* _Problem to work on_
Please restate the records that follow exactly, skipping their images.

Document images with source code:

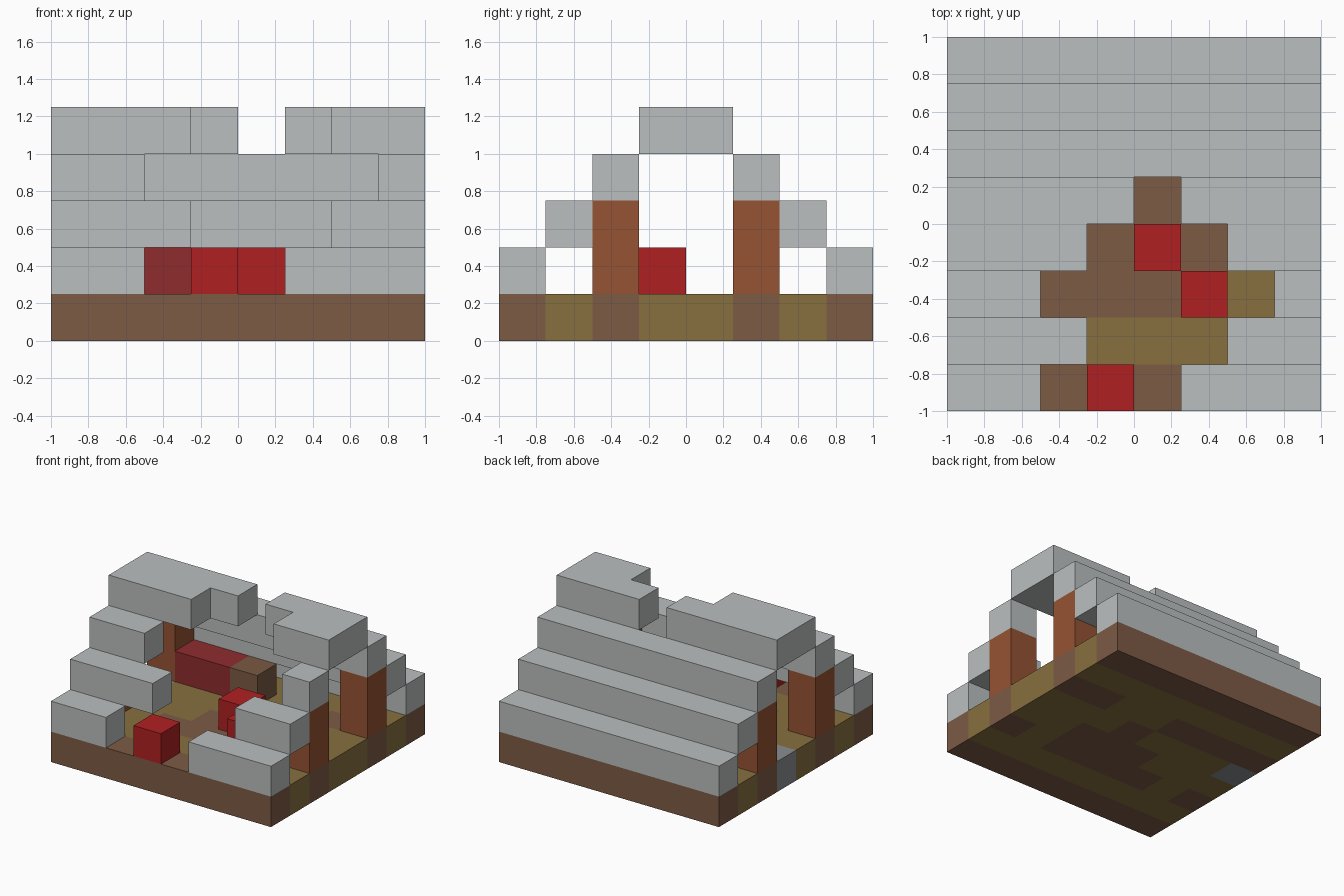
import bpy, bmesh
from mathutils import Vector

default = bpy.data.objects.get("Cube")
if default:
    bpy.data.objects.remove(default, do_unlink=True)

U = 0.25  # block size


def linear(c):
    c /= 255
    return c / 12.92 if c <= 0.04045 else ((c + 0.055) / 1.055) ** 2.4


def material(name, hexcode):
    mat = bpy.data.materials.new(name)
    rgba = [linear(v) for v in bytes.fromhex(hexcode)] + [1]
    mat.diffuse_color = rgba
    mat.use_nodes = True
    for node in mat.node_tree.nodes:
        if node.type == 'BSDF_PRINCIPLED':
            node.inputs["Base Color"].default_value = rgba
    return mat


slate = material("pale grey roof", "bbbfbf")
earth = material("brown earth", "7d5b45")
grass = material("olive grass", "87703f")
stone = material("grey stone", "8a8d90")
timber = material("orange brown timber", "955333")
scarlet = material("bright red", "b02022")
maroon = material("dark red", "902c2e")
plank = material("brown plank", "7a5a42")


def finish(name, bm, mats):
    mesh = bpy.data.meshes.new(name)
    bm.to_mesh(mesh)
    bm.free()
    obj = bpy.data.objects.new(name, mesh)
    for mat in mats:
        mesh.materials.append(mat)
    bpy.context.collection.objects.link(obj)


def box_mesh(lo, hi):
    """Box between two corners counted in blocks from the front right floor corner."""
    bm = bmesh.new()
    bmesh.ops.create_cube(bm, size=1)
    for v in bm.verts:
        v.co = Vector([(h if c > 0 else l) * U for c, l, h in zip(v.co, lo, hi)])
        v.co -= Vector((1, 1, 0))
    return bm


def blocks(name, x0, x1, y0, y1, z0, z1, mat):
    finish(name, box_mesh((x0, y0, z0), (x1, y1, z1)), [mat])


# Ground slab, cut into blocks and coloured by a plan (first row is the front)
plan = ["eeeeeeee",
        "gggggggg",
        "egeeeege",
        "gggeeegg",
        "sgggeggg",
        "eeeeggee",
        "gggggggg",
        "eeeeeeee"]
bm = box_mesh((0, 0, 0), (8, 8, 1))
for axis in (Vector((1, 0, 0)), Vector((0, 1, 0))):
    for k in range(1, 8):
        bmesh.ops.bisect_plane(bm, geom=bm.verts[:] + bm.edges[:] + bm.faces[:],
                               plane_co=axis * (k * U - 1), plane_no=axis)
bm.normal_update()
for f in bm.faces:
    p = f.calc_center_median() - f.normal * U / 2
    f.material_index = "egs".index(plan[int((p.y + 1) / U)][int((p.x + 1) / U)])
finish("ground", bm, [earth, grass, stone])

# Broken front half of the stepped roof: right and left ends of each row
front_rows = [(0, 1, 2, 5), (1, 2, 3, 6), (2, 3, 2, 7), (3, 4, 3, 6)]
for row, z, right_end, left_start in front_rows:
    blocks(f"front_roof_right_{z}", 0, right_end, row, row + 1, z, z + 1, slate)
    blocks(f"front_roof_left_{z}", left_start, 8, row, row + 1, z, z + 1, slate)

# Back half of the ridge, then the whole back steps
blocks("ridge_right", 0, 4, 4, 5, 4, 5, slate)
blocks("ridge_left", 5, 8, 4, 5, 4, 5, slate)
for step in range(3):
    blocks(f"back_roof_{step}", 0, 8, 5 + step, 6 + step, 3 - step, 4 - step, slate)

# Corner posts
for side, x in (("right", 0), ("left", 7)):
    for place, y in (("front", 2), ("back", 5)):
        blocks(f"{place}_{side}_post", x, x + 1, y, y + 1, 1, 3, timber)

# Bed with a wooden end
blocks("bed", 1, 3, 5, 6, 1, 2, maroon)
blocks("bed_end", 3, 4, 5, 6, 1, 2, plank)

# Loose red blocks
for n, (x, y) in enumerate([(3, 0), (5, 2), (4, 3)]):
    blocks(f"red_block_{n}", x, x + 1, y, y + 1, 1, 2, scarlet)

* _Reply to the exercise_
import bpy, bmesh
from mathutils import Vector

default = bpy.data.objects.get("Cube")
if default:
    bpy.data.objects.remove(default, do_unlink=True)

U = 0.25  # block size


def linear(c):
    c /= 255
    return c / 12.92 if c <= 0.04045 else ((c + 0.055) / 1.055) ** 2.4


def material(name, hexcode):
    mat = bpy.data.materials.new(name)
    rgba = [linear(v) for v in bytes.fromhex(hexcode)] + [1]
    mat.diffuse_color = rgba
    mat.use_nodes = True
    for node in mat.node_tree.nodes:
        if node.type == 'BSDF_PRINCIPLED':
            node.inputs["Base Color"].default_value = rgba
    return mat


slate = material("pale grey roof", "bbbfbf")
earth = material("brown earth", "7d5b45")
grass = material("olive grass", "87703f")
stone = material("grey stone", "8a8d90")
timber = material("orange brown timber", "955333")
scarlet = material("bright red", "b02022")
maroon = material("dark red", "902c2e")
plank = material("brown plank", "7a5a42")


def finish(name, bm, mats):
    mesh = bpy.data.meshes.new(name)
    bm.to_mesh(mesh)
    bm.free()
    obj = bpy.data.objects.new(name, mesh)
    for mat in mats:
        mesh.materials.append(mat)
    bpy.context.collection.objects.link(obj)


def box_mesh(lo, hi):
    """Box between two corners counted in blocks from the front right floor corner."""
    bm = bmesh.new()
    bmesh.ops.create_cube(bm, size=1)
    for v in bm.verts:
        v.co = Vector([(h if c > 0 else l) * U for c, l, h in zip(v.co, lo, hi)])
        v.co -= Vector((1, 1, 0))
    return bm


def blocks(name, x0, x1, y0, y1, z0, z1, mat):
    finish(name, box_mesh((x0, y0, z0), (x1, y1, z1)), [mat])


# Ground slab, cut into blocks and coloured by a plan (first row is the front)
plan = ["eeeeeeee",
        "gggggggg",
        "egeeeege",
        "gggeeegg",
        "sgggeggg",
        "eeeeggee",
        "gggggggg",
        "eeeeeeee"]
bm = box_mesh((0, 0, 0), (8, 8, 1))
for axis in (Vector((1, 0, 0)), Vector((0, 1, 0))):
    for k in range(1, 8):
        bmesh.ops.bisect_plane(bm, geom=bm.verts[:] + bm.edges[:] + bm.faces[:],
                               plane_co=axis * (k * U - 1), plane_no=axis)
bm.normal_update()
for f in bm.faces:
    p = f.calc_center_median() - f.normal * U / 2
    f.material_index = "egs".index(plan[int((p.y + 1) / U)][int((p.x + 1) / U)])
finish("ground", bm, [earth, grass, stone])

# Broken front half of the stepped roof: right and left ends of each row
front_rows = [(0, 1, 2, 5), (1, 2, 3, 6), (2, 3, 2, 7), (3, 4, 3, 6)]
for row, z, right_end, left_start in front_rows:
    blocks(f"front_roof_right_{z}", 0, right_end, row, row + 1, z, z + 1, slate)
    blocks(f"front_roof_left_{z}", left_start, 8, row, row + 1, z, z + 1, slate)

# Back half of the ridge, then the whole back steps
blocks("ridge_right", 0, 4, 4, 5, 4, 5, slate)
blocks("ridge_left", 5, 8, 4, 5, 4, 5, slate)
for step in range(3):
    blocks(f"back_roof_{step}", 0, 8, 5 + step, 6 + step, 3 - step, 4 - step, slate)

# Corner posts
for side, x in (("right", 0), ("left", 7)):
    for place, y in (("front", 2), ("back", 5)):
        blocks(f"{place}_{side}_post", x, x + 1, y, y + 1, 1, 3, timber)

# Bed with a wooden end
blocks("bed", 1, 3, 5, 6, 1, 2, maroon)
blocks("bed_end", 3, 4, 5, 6, 1, 2, plank)

# Loose red blocks
for n, (x, y) in enumerate([(3, 0), (5, 2), (4, 3)]):
    blocks(f"red_block_{n}", x, x + 1, y, y + 1, 1, 2, scarlet)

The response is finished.